David Bernier <email@example.com> writes: > f(X) := X^2 - X + 1, a polynomial in say Z[X] or Q[X]. > > Let q:= f^11 (m) = f^11 (5379) . > > Then q with about 7600 digits, is > a probable prime. > > PARI-gp did the strong Rabin-Miller probabilitic > primatitility test for 560 random bases on 'q' . > > And 'q' passed. From recent memory, a "random" composite > will pass this test for 560 bases about (or no more than) > with probability 1/4^560, or about 10^(-336).
If you can pull any factors out of f^i(x) for i<11, then they could help towards a Pocklington or related proof of primality. It seems i=1..5 crack instantly, but alas they're insignificant. You'd need to crack everything up to i=8, or i=9 on its own, in order to achieve the magical 25% factorisation for a Coppersmith-Howgrave-Graham to work. Otherwise, your number is in range for a multi-processor ECPP attack, (Marcel Martin's "Primo" is what I always used to use, but I think its name has changed to Certifix or similar recently.)

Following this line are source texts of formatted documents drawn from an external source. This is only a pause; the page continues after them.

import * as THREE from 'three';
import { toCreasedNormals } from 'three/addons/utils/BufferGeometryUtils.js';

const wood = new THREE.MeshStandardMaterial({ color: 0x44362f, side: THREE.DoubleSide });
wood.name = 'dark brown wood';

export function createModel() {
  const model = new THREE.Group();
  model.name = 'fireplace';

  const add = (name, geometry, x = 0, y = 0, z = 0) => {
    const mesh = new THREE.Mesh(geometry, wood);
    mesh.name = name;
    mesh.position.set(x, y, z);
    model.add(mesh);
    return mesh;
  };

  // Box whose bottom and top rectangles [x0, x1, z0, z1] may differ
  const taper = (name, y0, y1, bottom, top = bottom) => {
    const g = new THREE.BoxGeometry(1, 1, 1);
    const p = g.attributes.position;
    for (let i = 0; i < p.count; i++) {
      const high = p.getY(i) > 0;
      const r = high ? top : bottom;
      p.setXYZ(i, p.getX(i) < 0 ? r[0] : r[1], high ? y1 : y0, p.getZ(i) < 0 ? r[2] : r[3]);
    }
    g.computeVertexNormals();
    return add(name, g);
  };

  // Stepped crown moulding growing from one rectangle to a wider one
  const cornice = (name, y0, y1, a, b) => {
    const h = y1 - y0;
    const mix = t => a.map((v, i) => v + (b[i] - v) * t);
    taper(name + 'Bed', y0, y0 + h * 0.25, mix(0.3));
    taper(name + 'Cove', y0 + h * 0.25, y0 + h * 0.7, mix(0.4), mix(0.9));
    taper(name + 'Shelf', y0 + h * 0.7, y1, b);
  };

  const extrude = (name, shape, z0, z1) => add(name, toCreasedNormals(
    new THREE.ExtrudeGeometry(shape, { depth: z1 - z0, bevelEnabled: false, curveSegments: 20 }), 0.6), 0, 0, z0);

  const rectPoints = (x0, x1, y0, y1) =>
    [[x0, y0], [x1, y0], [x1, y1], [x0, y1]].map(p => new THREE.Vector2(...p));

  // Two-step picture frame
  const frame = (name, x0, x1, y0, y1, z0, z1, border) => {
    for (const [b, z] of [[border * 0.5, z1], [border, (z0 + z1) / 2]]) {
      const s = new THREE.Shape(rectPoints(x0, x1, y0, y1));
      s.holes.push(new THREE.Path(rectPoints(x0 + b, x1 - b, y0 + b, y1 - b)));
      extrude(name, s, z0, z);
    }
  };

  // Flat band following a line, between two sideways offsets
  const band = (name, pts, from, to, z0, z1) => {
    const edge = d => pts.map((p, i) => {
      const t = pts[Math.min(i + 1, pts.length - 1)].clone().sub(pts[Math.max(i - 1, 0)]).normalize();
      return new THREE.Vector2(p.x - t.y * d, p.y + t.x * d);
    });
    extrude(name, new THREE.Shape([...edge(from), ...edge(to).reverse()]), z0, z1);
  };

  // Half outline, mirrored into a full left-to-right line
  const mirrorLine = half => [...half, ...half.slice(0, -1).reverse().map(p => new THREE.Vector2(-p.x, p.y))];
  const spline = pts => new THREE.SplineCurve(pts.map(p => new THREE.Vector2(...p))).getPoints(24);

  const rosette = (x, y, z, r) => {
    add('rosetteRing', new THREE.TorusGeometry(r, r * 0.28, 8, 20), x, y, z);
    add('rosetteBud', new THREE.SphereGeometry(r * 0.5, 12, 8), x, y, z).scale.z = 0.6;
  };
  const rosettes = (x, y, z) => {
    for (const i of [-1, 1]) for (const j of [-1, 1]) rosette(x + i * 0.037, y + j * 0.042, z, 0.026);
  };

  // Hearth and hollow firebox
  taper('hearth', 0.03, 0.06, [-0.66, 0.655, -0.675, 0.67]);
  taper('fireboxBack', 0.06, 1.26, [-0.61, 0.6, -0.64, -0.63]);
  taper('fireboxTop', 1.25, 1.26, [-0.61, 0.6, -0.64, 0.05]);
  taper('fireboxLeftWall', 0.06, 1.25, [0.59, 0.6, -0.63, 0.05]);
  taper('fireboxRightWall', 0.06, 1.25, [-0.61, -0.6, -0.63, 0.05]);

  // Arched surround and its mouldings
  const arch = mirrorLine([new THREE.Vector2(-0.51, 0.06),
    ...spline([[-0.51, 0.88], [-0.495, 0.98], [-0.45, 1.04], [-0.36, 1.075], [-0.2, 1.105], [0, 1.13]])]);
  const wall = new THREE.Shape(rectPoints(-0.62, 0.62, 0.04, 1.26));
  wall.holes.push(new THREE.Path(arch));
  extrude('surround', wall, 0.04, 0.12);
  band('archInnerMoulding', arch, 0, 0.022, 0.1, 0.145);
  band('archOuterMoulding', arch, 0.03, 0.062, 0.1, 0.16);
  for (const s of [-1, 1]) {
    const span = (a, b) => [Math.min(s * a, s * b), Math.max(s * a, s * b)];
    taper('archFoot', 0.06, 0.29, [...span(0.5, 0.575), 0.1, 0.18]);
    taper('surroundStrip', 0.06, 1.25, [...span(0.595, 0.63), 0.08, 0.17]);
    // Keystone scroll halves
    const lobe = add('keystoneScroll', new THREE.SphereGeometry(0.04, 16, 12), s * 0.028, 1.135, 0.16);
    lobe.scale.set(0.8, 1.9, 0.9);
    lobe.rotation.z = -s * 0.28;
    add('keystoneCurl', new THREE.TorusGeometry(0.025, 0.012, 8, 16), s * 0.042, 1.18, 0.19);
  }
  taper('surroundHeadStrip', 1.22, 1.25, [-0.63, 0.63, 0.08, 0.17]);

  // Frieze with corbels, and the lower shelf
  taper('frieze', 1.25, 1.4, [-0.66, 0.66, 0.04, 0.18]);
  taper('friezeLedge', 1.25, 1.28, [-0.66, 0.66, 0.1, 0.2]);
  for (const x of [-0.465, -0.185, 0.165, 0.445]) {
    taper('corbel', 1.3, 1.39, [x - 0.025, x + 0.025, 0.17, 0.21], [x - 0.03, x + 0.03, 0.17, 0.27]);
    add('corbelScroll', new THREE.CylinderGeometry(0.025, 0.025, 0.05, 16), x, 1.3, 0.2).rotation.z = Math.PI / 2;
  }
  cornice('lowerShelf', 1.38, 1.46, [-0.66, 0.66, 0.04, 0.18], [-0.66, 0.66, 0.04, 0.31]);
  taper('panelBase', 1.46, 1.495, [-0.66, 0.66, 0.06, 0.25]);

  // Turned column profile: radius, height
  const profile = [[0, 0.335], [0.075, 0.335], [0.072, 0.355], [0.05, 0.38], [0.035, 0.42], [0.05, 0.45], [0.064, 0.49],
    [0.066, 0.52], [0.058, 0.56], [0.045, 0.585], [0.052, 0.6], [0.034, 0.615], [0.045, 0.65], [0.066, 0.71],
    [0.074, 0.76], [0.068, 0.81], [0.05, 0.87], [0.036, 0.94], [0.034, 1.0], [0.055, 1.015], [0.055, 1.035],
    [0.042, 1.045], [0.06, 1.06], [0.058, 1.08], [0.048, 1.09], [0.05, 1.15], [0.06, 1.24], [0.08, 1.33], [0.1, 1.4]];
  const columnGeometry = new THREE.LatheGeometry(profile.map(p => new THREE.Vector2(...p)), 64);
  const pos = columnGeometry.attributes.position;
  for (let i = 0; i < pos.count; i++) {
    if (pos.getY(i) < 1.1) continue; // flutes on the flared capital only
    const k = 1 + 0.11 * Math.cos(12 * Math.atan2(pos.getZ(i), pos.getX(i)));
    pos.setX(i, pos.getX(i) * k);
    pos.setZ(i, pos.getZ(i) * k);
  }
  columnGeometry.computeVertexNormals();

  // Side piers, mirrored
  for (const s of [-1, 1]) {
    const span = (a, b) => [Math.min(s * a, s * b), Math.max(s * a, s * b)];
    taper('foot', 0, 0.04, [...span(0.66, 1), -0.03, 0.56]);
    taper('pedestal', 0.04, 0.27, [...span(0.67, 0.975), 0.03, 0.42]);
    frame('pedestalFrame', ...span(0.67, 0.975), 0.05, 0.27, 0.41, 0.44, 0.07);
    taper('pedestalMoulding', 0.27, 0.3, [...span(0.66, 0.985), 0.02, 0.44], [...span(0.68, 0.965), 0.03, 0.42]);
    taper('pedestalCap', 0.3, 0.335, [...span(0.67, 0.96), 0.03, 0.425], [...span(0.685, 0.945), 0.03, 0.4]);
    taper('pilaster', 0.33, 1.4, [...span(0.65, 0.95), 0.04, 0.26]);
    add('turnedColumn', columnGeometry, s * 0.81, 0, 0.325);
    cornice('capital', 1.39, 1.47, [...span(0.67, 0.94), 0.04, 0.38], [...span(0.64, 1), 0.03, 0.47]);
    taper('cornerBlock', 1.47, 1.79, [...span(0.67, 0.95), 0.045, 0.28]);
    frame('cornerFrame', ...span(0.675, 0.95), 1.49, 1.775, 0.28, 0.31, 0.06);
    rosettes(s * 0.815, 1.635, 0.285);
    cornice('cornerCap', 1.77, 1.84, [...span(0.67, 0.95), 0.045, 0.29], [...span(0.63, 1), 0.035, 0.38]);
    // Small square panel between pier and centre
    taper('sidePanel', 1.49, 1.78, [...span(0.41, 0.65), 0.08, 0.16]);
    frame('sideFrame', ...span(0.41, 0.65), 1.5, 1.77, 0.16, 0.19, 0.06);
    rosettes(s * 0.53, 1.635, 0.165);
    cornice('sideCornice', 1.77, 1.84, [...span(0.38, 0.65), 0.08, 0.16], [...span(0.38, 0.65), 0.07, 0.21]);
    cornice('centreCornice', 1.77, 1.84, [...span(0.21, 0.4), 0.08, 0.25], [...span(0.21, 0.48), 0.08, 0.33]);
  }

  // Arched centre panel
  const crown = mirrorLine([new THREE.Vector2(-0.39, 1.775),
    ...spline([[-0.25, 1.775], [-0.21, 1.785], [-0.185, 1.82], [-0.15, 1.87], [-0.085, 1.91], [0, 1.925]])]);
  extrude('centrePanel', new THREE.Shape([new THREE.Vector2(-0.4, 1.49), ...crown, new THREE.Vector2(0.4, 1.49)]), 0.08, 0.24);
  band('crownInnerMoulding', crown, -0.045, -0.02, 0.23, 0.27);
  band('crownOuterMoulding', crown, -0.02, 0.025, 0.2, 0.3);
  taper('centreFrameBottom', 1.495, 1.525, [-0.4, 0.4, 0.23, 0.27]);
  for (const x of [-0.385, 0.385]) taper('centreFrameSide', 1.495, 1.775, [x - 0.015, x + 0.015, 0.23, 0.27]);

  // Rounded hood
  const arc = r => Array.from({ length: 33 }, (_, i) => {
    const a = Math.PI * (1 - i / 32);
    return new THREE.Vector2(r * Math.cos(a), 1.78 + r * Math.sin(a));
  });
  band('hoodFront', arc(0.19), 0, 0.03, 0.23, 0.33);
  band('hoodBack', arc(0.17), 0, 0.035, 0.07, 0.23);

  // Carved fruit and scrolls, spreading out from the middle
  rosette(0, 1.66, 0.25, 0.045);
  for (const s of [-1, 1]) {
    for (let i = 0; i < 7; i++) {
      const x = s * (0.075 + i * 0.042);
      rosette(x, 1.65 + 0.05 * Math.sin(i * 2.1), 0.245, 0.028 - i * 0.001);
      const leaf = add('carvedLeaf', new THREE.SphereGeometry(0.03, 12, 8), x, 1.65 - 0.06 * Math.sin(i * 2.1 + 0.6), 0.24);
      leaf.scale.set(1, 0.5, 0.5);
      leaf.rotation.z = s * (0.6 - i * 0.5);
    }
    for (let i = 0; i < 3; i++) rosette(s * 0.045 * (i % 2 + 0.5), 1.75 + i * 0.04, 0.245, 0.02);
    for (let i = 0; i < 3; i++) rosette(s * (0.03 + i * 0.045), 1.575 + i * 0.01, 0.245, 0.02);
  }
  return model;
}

Phil -- "In a world of magnets and miracles" -- Insane Clown Posse, Miracles, 2009. Much derided. "Magnets, how do they work" -- Pink Floyd, High Hopes, 1994. Lauded as lyrical geniuses.